**WORK REQUEST**
Repeat the listing below line for line, exactly as shown.
□ □ □ □
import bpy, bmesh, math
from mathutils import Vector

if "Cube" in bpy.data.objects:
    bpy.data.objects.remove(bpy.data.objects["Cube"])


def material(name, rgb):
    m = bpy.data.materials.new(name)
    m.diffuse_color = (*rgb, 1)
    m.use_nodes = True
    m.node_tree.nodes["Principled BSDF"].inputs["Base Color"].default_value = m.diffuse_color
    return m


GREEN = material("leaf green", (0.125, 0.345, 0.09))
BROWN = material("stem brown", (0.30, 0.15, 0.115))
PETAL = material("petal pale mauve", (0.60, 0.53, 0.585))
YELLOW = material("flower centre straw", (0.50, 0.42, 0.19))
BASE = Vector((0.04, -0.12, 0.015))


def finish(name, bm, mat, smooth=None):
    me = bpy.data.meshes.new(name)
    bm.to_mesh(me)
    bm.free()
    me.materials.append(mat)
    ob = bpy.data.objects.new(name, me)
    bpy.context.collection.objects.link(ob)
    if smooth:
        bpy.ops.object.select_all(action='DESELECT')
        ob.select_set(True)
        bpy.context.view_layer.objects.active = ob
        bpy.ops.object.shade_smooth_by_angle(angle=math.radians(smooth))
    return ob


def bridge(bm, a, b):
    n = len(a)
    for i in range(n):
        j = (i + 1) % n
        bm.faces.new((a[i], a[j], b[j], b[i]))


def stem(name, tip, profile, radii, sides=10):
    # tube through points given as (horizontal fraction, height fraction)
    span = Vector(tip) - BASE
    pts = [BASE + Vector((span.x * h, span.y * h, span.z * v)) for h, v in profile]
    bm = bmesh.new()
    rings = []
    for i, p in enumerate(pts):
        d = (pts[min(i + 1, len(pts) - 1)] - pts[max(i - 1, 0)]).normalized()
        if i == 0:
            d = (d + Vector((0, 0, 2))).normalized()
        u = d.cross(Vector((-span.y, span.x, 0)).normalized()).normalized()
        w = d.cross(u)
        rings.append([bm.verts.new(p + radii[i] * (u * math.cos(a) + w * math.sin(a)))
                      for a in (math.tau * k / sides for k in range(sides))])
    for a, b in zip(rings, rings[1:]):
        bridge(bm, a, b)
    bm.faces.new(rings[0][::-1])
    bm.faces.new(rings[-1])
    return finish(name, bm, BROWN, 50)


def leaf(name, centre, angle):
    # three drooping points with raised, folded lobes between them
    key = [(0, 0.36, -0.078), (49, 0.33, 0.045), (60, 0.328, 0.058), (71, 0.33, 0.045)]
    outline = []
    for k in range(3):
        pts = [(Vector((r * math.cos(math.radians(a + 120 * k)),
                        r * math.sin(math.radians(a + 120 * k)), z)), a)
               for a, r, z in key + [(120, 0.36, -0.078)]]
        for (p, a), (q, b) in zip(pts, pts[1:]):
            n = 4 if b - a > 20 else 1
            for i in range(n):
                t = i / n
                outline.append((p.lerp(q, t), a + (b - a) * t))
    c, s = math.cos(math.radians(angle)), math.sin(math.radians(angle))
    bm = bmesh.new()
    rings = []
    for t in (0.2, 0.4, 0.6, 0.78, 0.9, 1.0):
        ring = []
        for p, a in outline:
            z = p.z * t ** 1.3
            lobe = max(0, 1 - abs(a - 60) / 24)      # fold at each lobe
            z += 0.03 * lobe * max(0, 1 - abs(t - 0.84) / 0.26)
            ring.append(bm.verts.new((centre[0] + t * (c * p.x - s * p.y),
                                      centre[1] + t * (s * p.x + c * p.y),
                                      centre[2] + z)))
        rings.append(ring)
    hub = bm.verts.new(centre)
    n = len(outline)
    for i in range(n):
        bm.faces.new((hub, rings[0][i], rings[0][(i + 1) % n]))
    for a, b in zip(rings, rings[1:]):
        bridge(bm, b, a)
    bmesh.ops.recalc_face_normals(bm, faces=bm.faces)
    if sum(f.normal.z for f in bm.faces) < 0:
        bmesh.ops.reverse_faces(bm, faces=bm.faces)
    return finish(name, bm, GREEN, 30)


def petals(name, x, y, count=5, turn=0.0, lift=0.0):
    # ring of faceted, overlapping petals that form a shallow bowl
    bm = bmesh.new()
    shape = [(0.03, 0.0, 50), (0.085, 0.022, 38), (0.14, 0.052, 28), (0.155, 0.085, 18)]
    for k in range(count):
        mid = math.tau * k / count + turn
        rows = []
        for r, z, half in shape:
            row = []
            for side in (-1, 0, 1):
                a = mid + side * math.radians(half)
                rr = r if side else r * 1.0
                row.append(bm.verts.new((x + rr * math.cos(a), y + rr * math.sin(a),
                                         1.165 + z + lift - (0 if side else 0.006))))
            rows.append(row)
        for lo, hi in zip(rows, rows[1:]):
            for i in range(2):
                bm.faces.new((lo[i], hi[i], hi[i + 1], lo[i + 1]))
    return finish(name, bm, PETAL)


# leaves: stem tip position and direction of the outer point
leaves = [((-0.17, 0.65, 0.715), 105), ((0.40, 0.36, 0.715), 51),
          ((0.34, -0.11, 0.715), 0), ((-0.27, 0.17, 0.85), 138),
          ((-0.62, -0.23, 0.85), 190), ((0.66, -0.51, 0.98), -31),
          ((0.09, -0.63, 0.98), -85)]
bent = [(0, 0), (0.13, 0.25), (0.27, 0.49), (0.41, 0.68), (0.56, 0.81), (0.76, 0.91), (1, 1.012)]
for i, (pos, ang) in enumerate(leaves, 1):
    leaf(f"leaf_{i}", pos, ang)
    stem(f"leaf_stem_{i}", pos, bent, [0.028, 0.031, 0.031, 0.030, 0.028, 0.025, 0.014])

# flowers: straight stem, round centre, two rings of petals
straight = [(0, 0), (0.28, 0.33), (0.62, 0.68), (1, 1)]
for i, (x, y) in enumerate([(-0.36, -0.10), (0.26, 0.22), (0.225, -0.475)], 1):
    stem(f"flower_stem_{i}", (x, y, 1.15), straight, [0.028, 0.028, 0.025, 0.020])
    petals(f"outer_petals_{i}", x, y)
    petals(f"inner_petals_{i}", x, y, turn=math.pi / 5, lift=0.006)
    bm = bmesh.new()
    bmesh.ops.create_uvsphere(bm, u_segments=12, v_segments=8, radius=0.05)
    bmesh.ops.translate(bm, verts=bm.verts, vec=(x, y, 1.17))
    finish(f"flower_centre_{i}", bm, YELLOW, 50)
□ □ □ □
**EXERCISE OUTPUT**
import bpy, bmesh, math
from mathutils import Vector

if "Cube" in bpy.data.objects:
    bpy.data.objects.remove(bpy.data.objects["Cube"])


def material(name, rgb):
    m = bpy.data.materials.new(name)
    m.diffuse_color = (*rgb, 1)
    m.use_nodes = True
    m.node_tree.nodes["Principled BSDF"].inputs["Base Color"].default_value = m.diffuse_color
    return m


GREEN = material("leaf green", (0.125, 0.345, 0.09))
BROWN = material("stem brown", (0.30, 0.15, 0.115))
PETAL = material("petal pale mauve", (0.60, 0.53, 0.585))
YELLOW = material("flower centre straw", (0.50, 0.42, 0.19))
BASE = Vector((0.04, -0.12, 0.015))


def finish(name, bm, mat, smooth=None):
    me = bpy.data.meshes.new(name)
    bm.to_mesh(me)
    bm.free()
    me.materials.append(mat)
    ob = bpy.data.objects.new(name, me)
    bpy.context.collection.objects.link(ob)
    if smooth:
        bpy.ops.object.select_all(action='DESELECT')
        ob.select_set(True)
        bpy.context.view_layer.objects.active = ob
        bpy.ops.object.shade_smooth_by_angle(angle=math.radians(smooth))
    return ob


def bridge(bm, a, b):
    n = len(a)
    for i in range(n):
        j = (i + 1) % n
        bm.faces.new((a[i], a[j], b[j], b[i]))


def stem(name, tip, profile, radii, sides=10):
    # tube through points given as (horizontal fraction, height fraction)
    span = Vector(tip) - BASE
    pts = [BASE + Vector((span.x * h, span.y * h, span.z * v)) for h, v in profile]
    bm = bmesh.new()
    rings = []
    for i, p in enumerate(pts):
        d = (pts[min(i + 1, len(pts) - 1)] - pts[max(i - 1, 0)]).normalized()
        if i == 0:
            d = (d + Vector((0, 0, 2))).normalized()
        u = d.cross(Vector((-span.y, span.x, 0)).normalized()).normalized()
        w = d.cross(u)
        rings.append([bm.verts.new(p + radii[i] * (u * math.cos(a) + w * math.sin(a)))
                      for a in (math.tau * k / sides for k in range(sides))])
    for a, b in zip(rings, rings[1:]):
        bridge(bm, a, b)
    bm.faces.new(rings[0][::-1])
    bm.faces.new(rings[-1])
    return finish(name, bm, BROWN, 50)


def leaf(name, centre, angle):
    # three drooping points with raised, folded lobes between them
    key = [(0, 0.36, -0.078), (49, 0.33, 0.045), (60, 0.328, 0.058), (71, 0.33, 0.045)]
    outline = []
    for k in range(3):
        pts = [(Vector((r * math.cos(math.radians(a + 120 * k)),
                        r * math.sin(math.radians(a + 120 * k)), z)), a)
               for a, r, z in key + [(120, 0.36, -0.078)]]
        for (p, a), (q, b) in zip(pts, pts[1:]):
            n = 4 if b - a > 20 else 1
            for i in range(n):
                t = i / n
                outline.append((p.lerp(q, t), a + (b - a) * t))
    c, s = math.cos(math.radians(angle)), math.sin(math.radians(angle))
    bm = bmesh.new()
    rings = []
    for t in (0.2, 0.4, 0.6, 0.78, 0.9, 1.0):
        ring = []
        for p, a in outline:
            z = p.z * t ** 1.3
            lobe = max(0, 1 - abs(a - 60) / 24)      # fold at each lobe
            z += 0.03 * lobe * max(0, 1 - abs(t - 0.84) / 0.26)
            ring.append(bm.verts.new((centre[0] + t * (c * p.x - s * p.y),
                                      centre[1] + t * (s * p.x + c * p.y),
                                      centre[2] + z)))
        rings.append(ring)
    hub = bm.verts.new(centre)
    n = len(outline)
    for i in range(n):
        bm.faces.new((hub, rings[0][i], rings[0][(i + 1) % n]))
    for a, b in zip(rings, rings[1:]):
        bridge(bm, b, a)
    bmesh.ops.recalc_face_normals(bm, faces=bm.faces)
    if sum(f.normal.z for f in bm.faces) < 0:
        bmesh.ops.reverse_faces(bm, faces=bm.faces)
    return finish(name, bm, GREEN, 30)


def petals(name, x, y, count=5, turn=0.0, lift=0.0):
    # ring of faceted, overlapping petals that form a shallow bowl
    bm = bmesh.new()
    shape = [(0.03, 0.0, 50), (0.085, 0.022, 38), (0.14, 0.052, 28), (0.155, 0.085, 18)]
    for k in range(count):
        mid = math.tau * k / count + turn
        rows = []
        for r, z, half in shape:
            row = []
            for side in (-1, 0, 1):
                a = mid + side * math.radians(half)
                rr = r if side else r * 1.0
                row.append(bm.verts.new((x + rr * math.cos(a), y + rr * math.sin(a),
                                         1.165 + z + lift - (0 if side else 0.006))))
            rows.append(row)
        for lo, hi in zip(rows, rows[1:]):
            for i in range(2):
                bm.faces.new((lo[i], hi[i], hi[i + 1], lo[i + 1]))
    return finish(name, bm, PETAL)


# leaves: stem tip position and direction of the outer point
leaves = [((-0.17, 0.65, 0.715), 105), ((0.40, 0.36, 0.715), 51),
          ((0.34, -0.11, 0.715), 0), ((-0.27, 0.17, 0.85), 138),
          ((-0.62, -0.23, 0.85), 190), ((0.66, -0.51, 0.98), -31),
          ((0.09, -0.63, 0.98), -85)]
bent = [(0, 0), (0.13, 0.25), (0.27, 0.49), (0.41, 0.68), (0.56, 0.81), (0.76, 0.91), (1, 1.012)]
for i, (pos, ang) in enumerate(leaves, 1):
    leaf(f"leaf_{i}", pos, ang)
    stem(f"leaf_stem_{i}", pos, bent, [0.028, 0.031, 0.031, 0.030, 0.028, 0.025, 0.014])

# flowers: straight stem, round centre, two rings of petals
straight = [(0, 0), (0.28, 0.33), (0.62, 0.68), (1, 1)]
for i, (x, y) in enumerate([(-0.36, -0.10), (0.26, 0.22), (0.225, -0.475)], 1):
    stem(f"flower_stem_{i}", (x, y, 1.15), straight, [0.028, 0.028, 0.025, 0.020])
    petals(f"outer_petals_{i}", x, y)
    petals(f"inner_petals_{i}", x, y, turn=math.pi / 5, lift=0.006)
    bm = bmesh.new()
    bmesh.ops.create_uvsphere(bm, u_segments=12, v_segments=8, radius=0.05)
    bmesh.ops.translate(bm, verts=bm.verts, vec=(x, y, 1.17))
    finish(f"flower_centre_{i}", bm, YELLOW, 50)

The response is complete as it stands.